Let’s unpack this equation. $w_{11}, w_{12}$ are aformentioned weights connecting $x_{1}, x_{2}$ to to $l_1$ and $g$ is an activation function. If you do not know why bother with an activation function - it helps neural net learn learn complicated dependencies. You can read about this on this stackexchange post. What is $b_{1}$? It is a parameter called bias. It “moves” our function in proper direction if needed. My intuition goes as follows: We can have whole family of functions $x^{2} + b$, but in order to precisely identify which one I am talking about I need to pinpoint $b$ parameter which is a bias. In function $x^{2} + 4$, it is 4 that represent the bias. Now, with a little help of matrices we can write equation for j-th sample:

\(H_{j} = \begin{bmatrix} g(x_{j1} \cdot w_{11} + x_{j2} \cdot w_{12} + b_{1}) & g(x_{j1} \cdot w_{21} + x_{2} \cdot w_{22} + b_{2}) & g(x_{j1} \cdot w_{31} + x_{j2} \cdot w_{32} + b_{3}) \\ \end{bmatrix} \\ = \begin{bmatrix} g(\boldsymbol{x_{j}w_{1}} + b_{1}) & g(\boldsymbol{x_{j}w_{2}} + b_{2}) & g(\boldsymbol{x_{j}w_{3}} + b_{3}) \\ \end{bmatrix}\) Where bold dot mean vector dot product.

As you can see a connection between layers can be represented by a matrix.

So what is so extreme?

Now that we understand now SLFN look like we can get back to Extreme Learning Machines. The idea is simple - let’s assign a random value from continuous distribution (for people a little bit less math savvy, it’s just random), do the same for all values of the $w$ vector. After that, we can directly calculate the value of the matrix representing the second connection, which we will denote as $\hat{\beta}$.

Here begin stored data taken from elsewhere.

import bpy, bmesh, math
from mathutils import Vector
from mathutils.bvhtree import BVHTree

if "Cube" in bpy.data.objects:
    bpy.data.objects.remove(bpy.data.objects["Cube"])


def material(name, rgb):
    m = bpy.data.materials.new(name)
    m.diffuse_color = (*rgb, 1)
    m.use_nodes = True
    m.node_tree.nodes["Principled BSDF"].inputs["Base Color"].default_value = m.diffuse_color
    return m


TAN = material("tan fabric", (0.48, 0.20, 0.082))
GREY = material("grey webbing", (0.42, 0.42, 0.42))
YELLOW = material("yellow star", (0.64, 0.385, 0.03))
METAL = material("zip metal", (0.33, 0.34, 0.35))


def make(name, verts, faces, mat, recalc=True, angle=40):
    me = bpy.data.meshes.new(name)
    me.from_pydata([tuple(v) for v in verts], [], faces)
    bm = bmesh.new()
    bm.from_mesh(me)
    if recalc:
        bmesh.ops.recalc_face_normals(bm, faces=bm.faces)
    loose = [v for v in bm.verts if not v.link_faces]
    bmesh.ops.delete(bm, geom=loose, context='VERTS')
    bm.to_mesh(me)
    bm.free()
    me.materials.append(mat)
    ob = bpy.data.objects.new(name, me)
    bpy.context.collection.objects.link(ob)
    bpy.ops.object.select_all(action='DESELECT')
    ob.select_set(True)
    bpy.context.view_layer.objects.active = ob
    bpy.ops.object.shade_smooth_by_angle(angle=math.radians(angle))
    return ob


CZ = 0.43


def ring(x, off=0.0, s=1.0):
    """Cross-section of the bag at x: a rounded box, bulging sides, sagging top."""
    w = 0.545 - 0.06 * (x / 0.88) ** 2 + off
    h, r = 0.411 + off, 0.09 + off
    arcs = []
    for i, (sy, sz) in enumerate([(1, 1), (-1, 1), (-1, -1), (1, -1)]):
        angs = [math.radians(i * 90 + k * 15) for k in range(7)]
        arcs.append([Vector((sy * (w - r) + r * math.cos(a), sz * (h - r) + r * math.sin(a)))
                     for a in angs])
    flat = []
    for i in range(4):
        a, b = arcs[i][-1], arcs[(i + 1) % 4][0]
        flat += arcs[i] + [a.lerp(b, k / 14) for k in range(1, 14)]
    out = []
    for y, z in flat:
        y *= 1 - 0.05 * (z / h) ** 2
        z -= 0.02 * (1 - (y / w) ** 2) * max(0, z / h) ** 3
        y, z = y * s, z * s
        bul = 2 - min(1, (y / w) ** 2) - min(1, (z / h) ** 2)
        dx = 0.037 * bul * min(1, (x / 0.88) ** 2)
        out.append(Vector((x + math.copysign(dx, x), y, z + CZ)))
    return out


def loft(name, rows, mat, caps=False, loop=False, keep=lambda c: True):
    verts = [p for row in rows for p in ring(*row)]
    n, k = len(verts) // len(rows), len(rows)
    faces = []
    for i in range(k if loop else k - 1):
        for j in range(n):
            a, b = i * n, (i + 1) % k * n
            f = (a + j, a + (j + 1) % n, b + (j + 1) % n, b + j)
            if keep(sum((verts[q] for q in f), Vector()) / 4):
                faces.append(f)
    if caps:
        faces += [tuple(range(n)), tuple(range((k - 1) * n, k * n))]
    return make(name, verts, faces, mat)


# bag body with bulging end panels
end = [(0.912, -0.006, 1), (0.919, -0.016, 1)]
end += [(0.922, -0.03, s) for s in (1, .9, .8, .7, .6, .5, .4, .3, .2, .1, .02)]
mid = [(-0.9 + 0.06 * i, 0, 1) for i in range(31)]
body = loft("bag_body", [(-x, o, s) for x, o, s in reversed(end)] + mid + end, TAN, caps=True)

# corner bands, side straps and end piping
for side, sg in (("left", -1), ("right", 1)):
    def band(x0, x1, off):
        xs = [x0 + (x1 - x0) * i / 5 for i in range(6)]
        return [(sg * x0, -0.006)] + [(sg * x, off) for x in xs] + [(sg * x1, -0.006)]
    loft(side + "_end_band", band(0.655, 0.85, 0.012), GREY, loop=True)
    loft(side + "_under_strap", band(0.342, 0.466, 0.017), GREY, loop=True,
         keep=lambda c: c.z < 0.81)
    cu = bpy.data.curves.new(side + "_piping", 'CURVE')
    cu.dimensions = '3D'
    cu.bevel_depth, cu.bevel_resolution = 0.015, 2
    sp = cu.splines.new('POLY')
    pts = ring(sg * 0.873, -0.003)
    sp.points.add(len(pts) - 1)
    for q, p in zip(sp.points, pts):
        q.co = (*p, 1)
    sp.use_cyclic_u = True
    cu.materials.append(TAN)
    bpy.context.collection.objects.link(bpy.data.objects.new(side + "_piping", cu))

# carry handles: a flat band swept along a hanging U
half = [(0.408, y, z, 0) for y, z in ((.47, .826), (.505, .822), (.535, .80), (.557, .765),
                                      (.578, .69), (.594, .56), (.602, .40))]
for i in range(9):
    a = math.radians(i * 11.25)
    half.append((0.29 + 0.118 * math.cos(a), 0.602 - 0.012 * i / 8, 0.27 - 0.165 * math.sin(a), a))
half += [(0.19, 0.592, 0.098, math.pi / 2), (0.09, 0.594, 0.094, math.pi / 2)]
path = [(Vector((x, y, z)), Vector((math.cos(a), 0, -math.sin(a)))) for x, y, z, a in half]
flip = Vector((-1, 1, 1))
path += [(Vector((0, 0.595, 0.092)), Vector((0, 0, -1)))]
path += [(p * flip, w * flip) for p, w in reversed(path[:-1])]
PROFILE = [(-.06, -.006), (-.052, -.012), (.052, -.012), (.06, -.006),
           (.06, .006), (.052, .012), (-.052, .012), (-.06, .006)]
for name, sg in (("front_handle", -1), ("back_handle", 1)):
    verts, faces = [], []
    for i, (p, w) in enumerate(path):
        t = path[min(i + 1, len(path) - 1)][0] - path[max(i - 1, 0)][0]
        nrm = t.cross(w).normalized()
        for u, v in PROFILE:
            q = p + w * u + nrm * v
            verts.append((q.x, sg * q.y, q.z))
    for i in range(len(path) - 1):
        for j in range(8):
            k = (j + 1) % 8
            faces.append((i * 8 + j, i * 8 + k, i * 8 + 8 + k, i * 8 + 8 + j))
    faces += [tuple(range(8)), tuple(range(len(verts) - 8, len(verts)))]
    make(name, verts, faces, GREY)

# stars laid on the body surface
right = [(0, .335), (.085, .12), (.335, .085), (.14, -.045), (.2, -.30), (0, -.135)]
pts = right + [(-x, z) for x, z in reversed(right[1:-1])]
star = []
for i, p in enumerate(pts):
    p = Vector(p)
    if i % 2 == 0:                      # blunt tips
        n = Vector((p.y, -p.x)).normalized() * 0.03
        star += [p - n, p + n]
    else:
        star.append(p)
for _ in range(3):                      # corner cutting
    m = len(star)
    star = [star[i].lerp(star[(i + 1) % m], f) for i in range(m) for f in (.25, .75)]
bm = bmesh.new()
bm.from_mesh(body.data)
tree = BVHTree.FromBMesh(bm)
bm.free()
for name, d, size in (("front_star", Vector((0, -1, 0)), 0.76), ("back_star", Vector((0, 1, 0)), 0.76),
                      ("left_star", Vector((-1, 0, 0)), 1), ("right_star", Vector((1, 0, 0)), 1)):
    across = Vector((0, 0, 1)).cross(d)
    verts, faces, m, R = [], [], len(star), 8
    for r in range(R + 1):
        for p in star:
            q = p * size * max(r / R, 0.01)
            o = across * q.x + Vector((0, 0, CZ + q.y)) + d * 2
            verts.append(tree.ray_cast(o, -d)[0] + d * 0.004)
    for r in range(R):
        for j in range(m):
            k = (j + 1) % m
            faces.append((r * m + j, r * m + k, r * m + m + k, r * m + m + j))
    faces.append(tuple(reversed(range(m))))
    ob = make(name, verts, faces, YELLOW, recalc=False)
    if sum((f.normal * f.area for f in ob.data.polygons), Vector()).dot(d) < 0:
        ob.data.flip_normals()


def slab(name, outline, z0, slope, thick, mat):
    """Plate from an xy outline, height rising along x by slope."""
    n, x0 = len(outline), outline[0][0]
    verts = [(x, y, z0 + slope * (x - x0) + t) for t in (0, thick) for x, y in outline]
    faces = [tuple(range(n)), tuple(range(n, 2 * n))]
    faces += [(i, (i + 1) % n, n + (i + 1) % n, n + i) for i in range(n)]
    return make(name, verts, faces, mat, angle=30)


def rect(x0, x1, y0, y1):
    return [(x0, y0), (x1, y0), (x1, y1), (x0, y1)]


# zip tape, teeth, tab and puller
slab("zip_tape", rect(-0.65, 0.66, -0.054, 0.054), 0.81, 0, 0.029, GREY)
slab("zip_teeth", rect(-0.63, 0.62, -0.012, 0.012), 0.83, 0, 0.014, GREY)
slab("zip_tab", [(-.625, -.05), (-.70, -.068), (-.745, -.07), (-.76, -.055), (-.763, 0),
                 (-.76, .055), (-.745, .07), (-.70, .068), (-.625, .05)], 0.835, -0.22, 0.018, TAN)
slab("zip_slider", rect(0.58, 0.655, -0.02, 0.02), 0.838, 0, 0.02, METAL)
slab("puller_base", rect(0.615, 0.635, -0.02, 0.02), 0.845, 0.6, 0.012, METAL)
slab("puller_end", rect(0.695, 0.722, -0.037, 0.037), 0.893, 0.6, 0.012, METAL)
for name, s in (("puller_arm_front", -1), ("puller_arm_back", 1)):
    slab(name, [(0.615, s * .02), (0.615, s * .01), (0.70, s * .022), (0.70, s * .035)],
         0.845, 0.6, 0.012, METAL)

Woah, that is a lot, so now it is time to unpack it.

Few lines above we have declared $H_j$ as a matrix representing hidden connection for a j-th sample. Matrix $H$ will represent hidden connections for all samples. Each row of the matrix will represent each sample. J-th label will be represented by $t_{j}$ and the whole vector with all labels will be denoted by $T$. The connection between the hidden and output layer will be denoted by $\hat{\beta}$ - it already represents connection for all the samples. For ELM it is also required that $g$ function is smooth, which for example - sigmoid is. Now we can write:

\[H\hat{\beta} = T\]

And as we know H (it is random, but known) all we have to do is solve above matrix equation for $\hat{\beta}$.

To state it another way, we want to ensure that:

\[\Vert H\hat{\beta} - T = 0\Vert\]

A more math-savvy person may see a problem with that approach. What if we have more samples then hidden neurons? Then we will have more equations than free variables, making this equation impossible to solve explicitly.

Enter the Moore–Penrose inverse

To tackle the above problem we can use Moore-Penrose inverse. It is a generalization of an inverse, sometimes called a pseudoinverse. There is a decent wiki article on this topic.

Moore-Penrose inverse provide least squares solution that also has minimal norm! That is exactly what we wanted.

Now, we can easily describe our algorithm:

  1. Assign random values to hidden weights and hidden biases
  2. Calculate the value of $H$
  3. Solve equation $H\hat{\beta} = T$ for $\hat{\beta}$

After dabbling ourselves a little bit in math, we should implement ELM. We will try to classify hand-written digit on MNIST dataset.

Sample Implementation on MNIST dataset

Jupyter notebook is available here